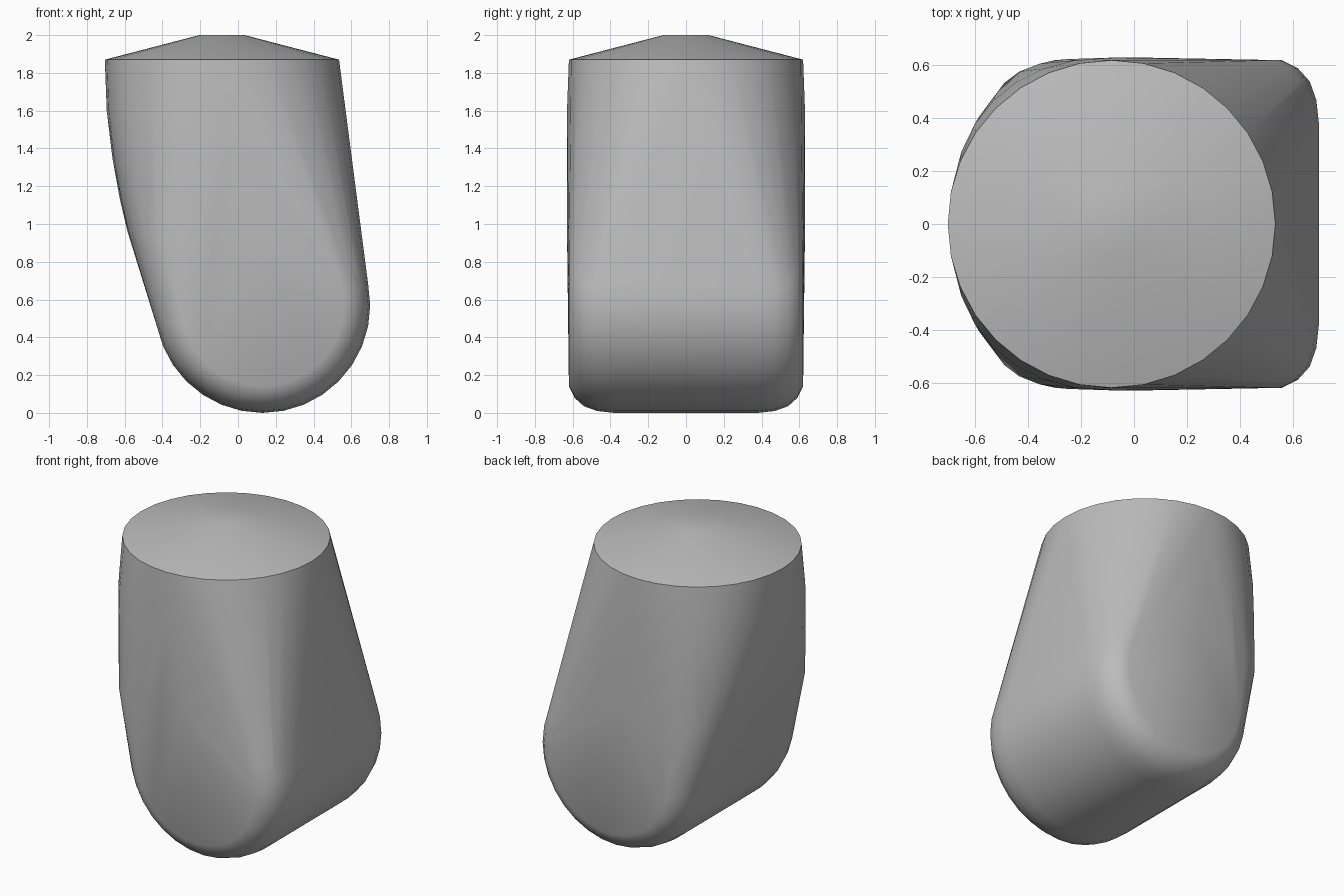
import bpy, bmesh, math

cube = bpy.data.objects.get("Cube")
if cube:
    bpy.data.objects.remove(cube, do_unlink=True)

grey = bpy.data.materials.new("plain grey")
grey.use_nodes = True
colour = (0.5, 0.5, 0.5, 1)
grey.diffuse_color = colour
grey.node_tree.nodes["Principled BSDF"].inputs["Base Color"].default_value = colour

TOP_X, TOP_R, RIM_Z = -0.085, 0.62, 1.87
BASE_X, BASE_R = 0.13, 0.57
SEGMENTS = 32


def circle(n):
    return [(math.cos(2 * math.pi * i / n), math.sin(2 * math.pi * i / n)) for i in range(n)]


def power(v, p):
    return math.copysign(abs(v) ** p, v)


points = []

# Round rim and the small flat crown of the shallow conical lid
for radius, z in ((TOP_R, RIM_Z), (0.12, 2.0)):
    points += [(TOP_X + radius * c, radius * s, z) for c, s in circle(SEGMENTS)]

# Rounded drum lying along y that forms the base
for radius, y in ((0.57, 0.38), (0.56, 0.47), (0.535, 0.54), (0.49, 0.59), (0.43, 0.62)):
    for c, s in circle(SEGMENTS):
        points += [(BASE_X + radius * c, side * y, BASE_R + radius * s) for side in (-1, 1)]

# Sections of the bulging side, blending from round to square
for left, z, squareness in ((-0.695, 1.6, 2.3), (-0.665, 1.35, 2.7),
                            (-0.625, 1.13, 3.3), (-0.585, 0.96, 4.2)):
    centre = left + TOP_R
    for c, s in circle(SEGMENTS):
        if c < 0.01:
            points.append((centre + TOP_R * power(c, 2 / squareness),
                           0.63 * power(s, 2 / squareness), z))

# Wrap all sections in one taut skin
bm = bmesh.new()
for p in points:
    bm.verts.new(p)
hull = bmesh.ops.convex_hull(bm, input=bm.verts[:])
loose = [v for v in bm.verts if not v.link_faces]
bmesh.ops.delete(bm, geom=loose, context='VERTS')
bmesh.ops.dissolve_limit(bm, angle_limit=math.radians(0.5), verts=bm.verts[:], edges=bm.edges[:])
bmesh.ops.recalc_face_normals(bm, faces=bm.faces[:])
mesh = bpy.data.meshes.new("capped_body")
bm.to_mesh(mesh)
bm.free()
mesh.materials.append(grey)

body = bpy.data.objects.new("capped_body", mesh)
bpy.context.collection.objects.link(body)
bpy.ops.object.select_all(action='DESELECT')
body.select_set(True)
bpy.context.view_layer.objects.active = body
bpy.ops.object.shade_smooth_by_angle(angle=math.radians(40))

### DESCRIPTION OF THE TASK
The material above should be printed again exactly, with each picture left out.

### RESPONSE TO THIS TASK
import bpy, bmesh, math

cube = bpy.data.objects.get("Cube")
if cube:
    bpy.data.objects.remove(cube, do_unlink=True)

grey = bpy.data.materials.new("plain grey")
grey.use_nodes = True
colour = (0.5, 0.5, 0.5, 1)
grey.diffuse_color = colour
grey.node_tree.nodes["Principled BSDF"].inputs["Base Color"].default_value = colour

TOP_X, TOP_R, RIM_Z = -0.085, 0.62, 1.87
BASE_X, BASE_R = 0.13, 0.57
SEGMENTS = 32


def circle(n):
    return [(math.cos(2 * math.pi * i / n), math.sin(2 * math.pi * i / n)) for i in range(n)]


def power(v, p):
    return math.copysign(abs(v) ** p, v)


points = []

# Round rim and the small flat crown of the shallow conical lid
for radius, z in ((TOP_R, RIM_Z), (0.12, 2.0)):
    points += [(TOP_X + radius * c, radius * s, z) for c, s in circle(SEGMENTS)]

# Rounded drum lying along y that forms the base
for radius, y in ((0.57, 0.38), (0.56, 0.47), (0.535, 0.54), (0.49, 0.59), (0.43, 0.62)):
    for c, s in circle(SEGMENTS):
        points += [(BASE_X + radius * c, side * y, BASE_R + radius * s) for side in (-1, 1)]

# Sections of the bulging side, blending from round to square
for left, z, squareness in ((-0.695, 1.6, 2.3), (-0.665, 1.35, 2.7),
                            (-0.625, 1.13, 3.3), (-0.585, 0.96, 4.2)):
    centre = left + TOP_R
    for c, s in circle(SEGMENTS):
        if c < 0.01:
            points.append((centre + TOP_R * power(c, 2 / squareness),
                           0.63 * power(s, 2 / squareness), z))

# Wrap all sections in one taut skin
bm = bmesh.new()
for p in points:
    bm.verts.new(p)
hull = bmesh.ops.convex_hull(bm, input=bm.verts[:])
loose = [v for v in bm.verts if not v.link_faces]
bmesh.ops.delete(bm, geom=loose, context='VERTS')
bmesh.ops.dissolve_limit(bm, angle_limit=math.radians(0.5), verts=bm.verts[:], edges=bm.edges[:])
bmesh.ops.recalc_face_normals(bm, faces=bm.faces[:])
mesh = bpy.data.meshes.new("capped_body")
bm.to_mesh(mesh)
bm.free()
mesh.materials.append(grey)

body = bpy.data.objects.new("capped_body", mesh)
bpy.context.collection.objects.link(body)
bpy.ops.object.select_all(action='DESELECT')
body.select_set(True)
bpy.context.view_layer.objects.active = body
bpy.ops.object.shade_smooth_by_angle(angle=math.radians(40))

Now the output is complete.